**Dataset excerpts:**
★ ★ ★ ★ ★ ★ ★

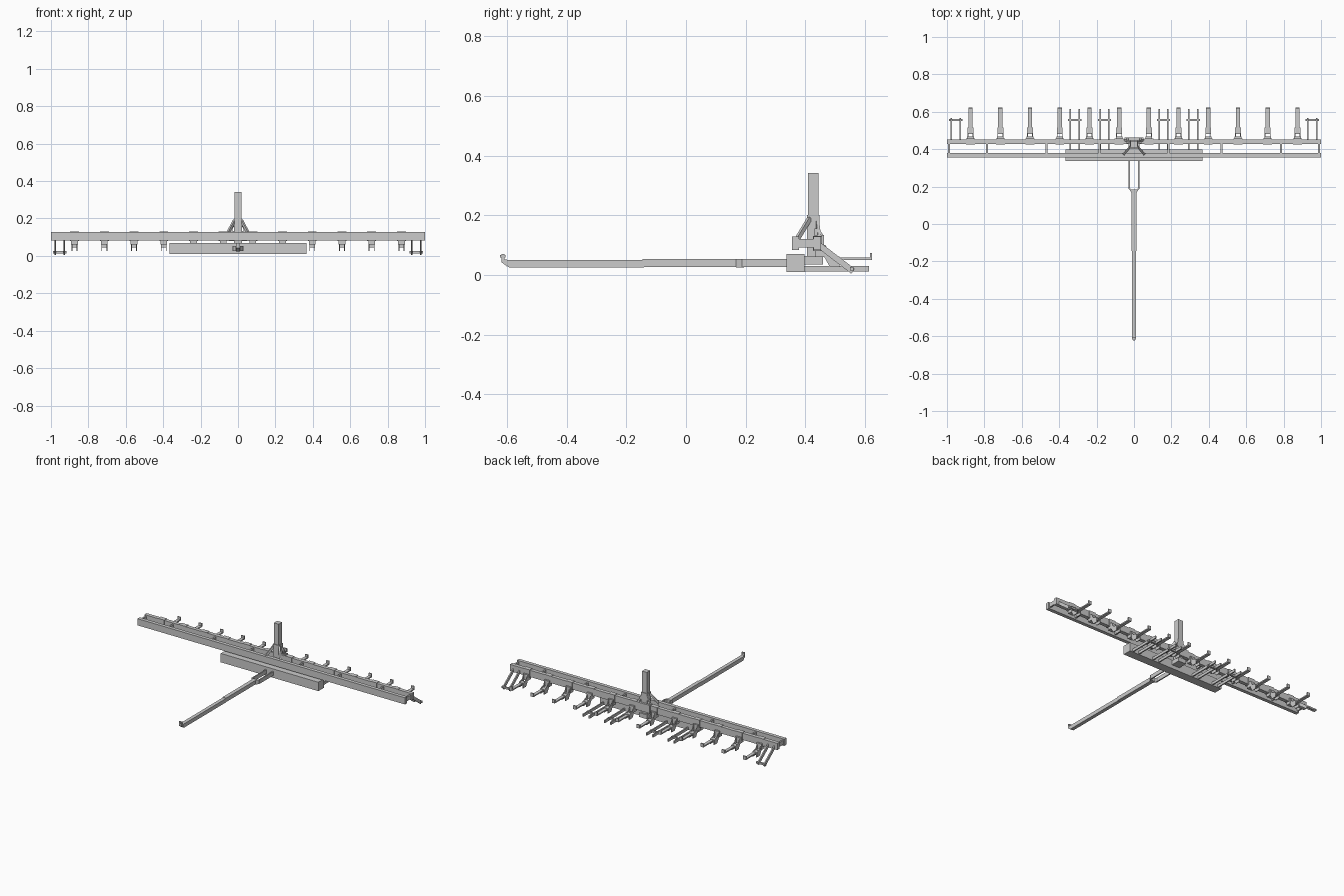
import bpy
import bmesh
from mathutils import Vector, Matrix

default = bpy.data.objects.get("Cube")
if default:
    bpy.data.objects.remove(default, do_unlink=True)


def finish(name, bm):
    bmesh.ops.recalc_face_normals(bm, faces=bm.faces)
    mesh = bpy.data.meshes.new(name)
    bm.to_mesh(mesh)
    bm.free()
    obj = bpy.data.objects.new(name, mesh)
    bpy.context.collection.objects.link(obj)
    return obj


def box(name, x, y, z):
    """Box from (min, max) ranges on each axis."""
    bm = bmesh.new()
    size = [r[1] - r[0] for r in (x, y, z)]
    mid = [(r[0] + r[1]) / 2 for r in (x, y, z)]
    bmesh.ops.create_cube(bm, size=1, matrix=Matrix.Translation(mid) @ Matrix.Diagonal((*size, 1)))
    return finish(name, bm)


def bar(name, start, end, width, height):
    """Rectangular bar running between two points."""
    a, b = Vector(start), Vector(end)
    bm = bmesh.new()
    turn = (b - a).to_track_quat('Y', 'Z').to_matrix().to_4x4()
    scale = Matrix.Diagonal((width, (b - a).length, height, 1))
    bmesh.ops.create_cube(bm, size=1, matrix=Matrix.Translation((a + b) / 2) @ turn @ scale)
    return finish(name, bm)


def plate(name, profile, x0, x1):
    """Side profile (y, z) extruded across x."""
    bm = bmesh.new()
    face = bm.faces.new([bm.verts.new((x0, y, z)) for y, z in profile])
    new = bmesh.ops.extrude_face_region(bm, geom=[face])["geom"]
    verts = [v for v in new if isinstance(v, bmesh.types.BMVert)]
    bmesh.ops.translate(bm, verts=verts, vec=(x1 - x0, 0, 0))
    return finish(name, bm)


def around(c, half):
    return (c - half, c + half)


# Upper frame: two long rails tied together by cross members
box("front_rail", (-1, 1), (0.355, 0.379), (0.083, 0.128))
box("back_rail", (-1, 1), (0.428, 0.453), (0.083, 0.128))
for side in (-1, 1):
    for x in (0.185, 0.468, 0.786, 0.99):
        box("cross_member", around(side * x, 0.005), (0.375, 0.432), (0.092, 0.12))

# Lower beam and the hub behind it
box("lower_beam", (-0.365, 0.365), (0.337, 0.397), (0.01, 0.07))
box("hub", (-0.03, 0.03), (0.39, 0.46), (0.035, 0.064))

# Mast with sleeve, clamp and braces
box("mast", (-0.018, 0.018), (0.409, 0.444), (0.06, 0.342))
box("mast_sleeve", (-0.022, 0.022), (0.405, 0.448), (0.06, 0.2))
box("mast_clamp", (-0.05, 0.05), (0.43, 0.462), (0.08, 0.134))
for side in (-1, 1):
    plate("clamp_ear", [(0.43, 0.13), (0.43, 0.155), (0.446, 0.155), (0.462, 0.13)],
          side * 0.03, side * 0.04)
    bar("mast_brace", (side * 0.058, 0.37, 0.115), (side * 0.018, 0.415, 0.19), 0.012, 0.014)
    bar("rear_brace", (side * 0.05, 0.448, 0.118), (side * 0.018, 0.44, 0.18), 0.01, 0.012)

# Drawbar with fork and upturned hitch
plate("drawbar", [(-0.605, 0.034), (-0.592, 0.024), (-0.14, 0.024), (-0.14, 0.05), (-0.605, 0.05)],
      -0.012, 0.012)
box("drawbar_rear", (-0.013, 0.013), (-0.145, 0.185), (0.026, 0.053))
plate("hitch", [(-0.618, 0.042), (-0.6, 0.028), (-0.596, 0.05), (-0.608, 0.052),
                (-0.608, 0.07), (-0.618, 0.07)], -0.01, 0.01)
box("hitch_pin", (-0.005, 0.005), (-0.623, -0.605), (0.058, 0.066))
for side in (-1, 1):
    bar("fork_shoulder", (side * 0.01, 0.17, 0.039), (side * 0.026, 0.192, 0.039), 0.008, 0.028)
    box("fork_arm", around(side * 0.025, 0.004), (0.187, 0.34), (0.026, 0.053))

# Row of sprung arms: clamp, cheeks, socket and flat arm with raised tip
cheek = [(0.44, 0.1), (0.468, 0.1), (0.482, 0.07), (0.515, 0.06),
         (0.515, 0.027), (0.482, 0.027), (0.455, 0.075)]
arm = [(0.48, 0.05), (0.613, 0.05), (0.624, 0.05), (0.624, 0.074),
       (0.616, 0.074), (0.616, 0.058), (0.48, 0.058)]
for side in (-1, 1):
    for i in range(6):
        x = side * (0.079 + 0.159 * i)
        box("rail_clamp", around(x, 0.024), (0.426, 0.456), (0.08, 0.131))
        box("arm_bracket", around(x, 0.018), (0.434, 0.468), (0.06, 0.1))
        for s in (-1, 1):
            plate("arm_cheek", cheek, x + s * 0.011, x + s * 0.016)
        box("arm_socket", around(x, 0.013), (0.484, 0.515), (0.046, 0.061))
        plate("flat_arm", arm, x - 0.011, x + 0.011)

    # Paired bars trailing from the lower beam
    for centre in (0.158, 0.317):
        x = side * centre
        for s in (-1, 1):
            box("trailing_bar", around(x + s * 0.023, 0.004), (0.39, 0.614), (0.012, 0.03))
        box("trailing_crossbar", around(x, 0.035), (0.55, 0.562), (0.014, 0.026))

    # Sloping pair at each end of the frame
    x = side * 0.953
    for s in (-1, 1):
        bar("end_bar", (x + s * 0.023, 0.445, 0.1), (x + s * 0.023, 0.56, 0.012), 0.008, 0.02)
    box("end_crossbar", around(x, 0.035), (0.55, 0.562), (0.014, 0.026))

★ ★ ★ ★ ★ ★ ★

**Prompt:** Among the lines of the data above, count those containing the word "name" and report the total alone.

**Answer section:** 9